|6||Feed Me Fog||4:37|
Much of a million magnets sounds as if Möbius has left the music to its own devices. As if he has given it space instead of closing it in and channelising. Little seems to be organised, reflected or calculated. Rather it booms and pulses and chugs and swells.
In 2015 Möbius invited the drummer Andrea Belfi to record with him for his album Batagur Baska (Shitkatapult 2016). They spent a whole day in the studio at Funkhaus Nalepastraße, Berlin. Belfi implemented ideas from Möbius for various pieces and contributed his own ideas.
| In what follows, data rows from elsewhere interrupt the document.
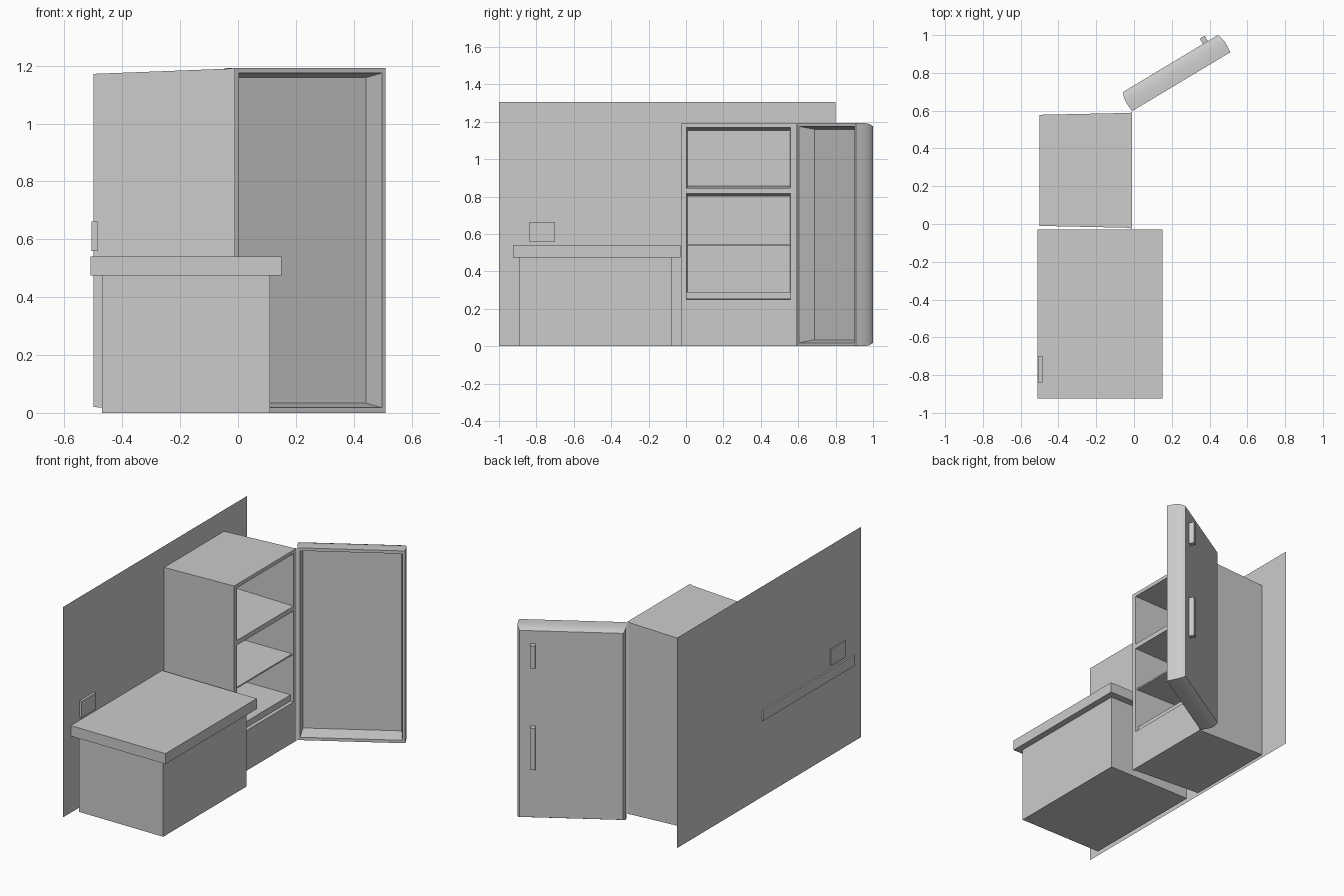
import bpy, bmesh, math

if "Cube" in bpy.data.objects:
    bpy.data.objects.remove(bpy.data.objects["Cube"])


def loft(name, rings):
    """Closed solid skinned through rectangles (x, y0, y1, z0, z1)."""
    bm = bmesh.new()
    loops = [[bm.verts.new((x, y, z)) for y, z in ((y0, z0), (y1, z0), (y1, z1), (y0, z1))]
             for x, y0, y1, z0, z1 in rings]
    for a, b in zip(loops, loops[1:]):
        for i in range(4):
            j = (i + 1) % 4
            bm.faces.new((a[i], a[j], b[j], b[i]))
    bm.faces.new(loops[0][::-1])
    bm.faces.new(loops[-1])
    bmesh.ops.recalc_face_normals(bm, faces=bm.faces)
    mesh = bpy.data.meshes.new(name)
    bm.to_mesh(mesh)
    bm.free()
    obj = bpy.data.objects.new(name, mesh)
    bpy.context.collection.objects.link(obj)
    return obj


def box(name, x0, x1, y0, y1, z0, z1):
    return loft(name, [(x0, y0, y1, z0, z1), (x1, y0, y1, z0, z1)])


# Wall: a single sheet
wall = bpy.data.meshes.new("wall")
wall.from_pydata([(-0.5, -1, 0), (-0.5, 0.8, 0), (-0.5, 0.8, 1.305), (-0.5, -1, 1.305)],
                 [], [(0, 1, 2, 3)])
bpy.context.collection.objects.link(bpy.data.objects.new("wall", wall))

# Counter and wall socket
box("counter_body", -0.47, 0.11, -0.89, -0.075, 0, 0.475)
box("counter_top", -0.51, 0.15, -0.925, -0.03, 0.475, 0.54)
box("wall_socket", -0.507, -0.485, -0.84, -0.70, 0.56, 0.662)

# Fridge body, slightly tapered to the back
body = loft("fridge_body", [(-0.5, -0.01, 0.578, 0.02, 1.172),
                            (-0.03, -0.02, 0.588, 0.002, 1.19),
                            (-0.01, -0.025, 0.59, 0, 1.193)])

# Freezer and cooler compartments cut into the front
for z0, z1 in ((0.845, 1.17), (0.25, 0.815)):
    cutter = loft("compartment_cutter", [(-0.45, 0.012, 0.553, z0 + 0.01, z1 - 0.016),
                                         (-0.01, 0.003, 0.56, z0, z1),
                                         (0.05, 0.003, 0.56, z0, z1)])
    cutter.hide_render = True
    mod = body.modifiers.new("compartment", 'BOOLEAN')
    mod.operation, mod.solver, mod.object = 'DIFFERENCE', 'EXACT', cutter
    bpy.context.view_layer.objects.active = body
    bpy.ops.object.modifier_apply(modifier=mod.name)
    bpy.data.objects.remove(cutter)

# Shelf and crisper step in the lower compartment
box("fridge_shelf", -0.455, -0.02, 0.003, 0.56, 0.538, 0.547)
box("crisper_step", -0.455, -0.03, 0.003, 0.56, 0.252, 0.29)

# Door: rounded shell, rim and hollow inside, swung open about its hinge
LENGTH, HEIGHT = 0.607, 1.193


def door_ring(depth, inset, z_inset):
    return (-depth, inset, LENGTH - inset, z_inset, HEIGHT - z_inset)


parts = [loft("fridge_door", [
    door_ring(0.112, 0.012, 0.018), door_ring(0.096, 0.004, 0.010),
    door_ring(0.078, -0.001, 0.004), door_ring(0.055, -0.003, 0.001),
    door_ring(0.028, -0.002, 0), door_ring(0, 0, 0),
    door_ring(0, 0.015, 0.018), door_ring(0.09, 0.026, 0.034)])]

# Door handles
for name, z0, z1 in (("upper_handle", 0.955, 1.095), ("lower_handle", 0.325, 0.585)):
    parts.append(box(name, -0.145, -0.11, 0.505, 0.535, z0, z1))

for part in parts:
    part.location = (-0.01, 0.597, 0)
    part.rotation_euler.z = math.radians(-59)

# Smooth the rounded door edges only
bpy.ops.object.select_all(action='DESELECT')
parts[0].select_set(True)
bpy.context.view_layer.objects.active = parts[0]
bpy.ops.object.shade_smooth_by_angle(angle=math.radians(30))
Everything was recorded although in the end only one hi-hat track was used. All the other recordings were left to snooze and be forgotten in a folder on the computer. Years later Möbius discovered them again by chance during a train journey. He decided to answer Belfi’s powerful and concentrated drumming.
If sound recordings are used on specific tracks they start to lead a life of their own. Möbius mostly left Belfi’s recordings unedited. He took them as a trigger for the structure and character of new tracks. So we get the opening track Abayanga with its stoic pulse and airy cymbals. Or Schlucht with such restless drums, fluttering feedback and the mantra-like spoken-song of Yuko Matsuyama. The magical How To Never Make Up is almost a song: feverish percussion (Andrea Belfi on rimshots, Ansgar Wilken on the table top), a rich bass and the other worldly singing by Jana Plewa.
The accordion on Windjammer seems to blow in all directions at the same time, propelled by Belfi’s hounding cymbal playing. Side B starts with a reflection of Windjammer: Discrete Wiring. Guitar riffs in endlessly circling movement and Yuko Matsuyama’s voice and all that it conjures up. Feed Me Fog freely improvised with on drums and feedback is simply complete as a self-contained piece. The singing on Chayyam comes from the Cambodian Prak Chum, who’s voice can also be heard on the title track of Batagur Baska.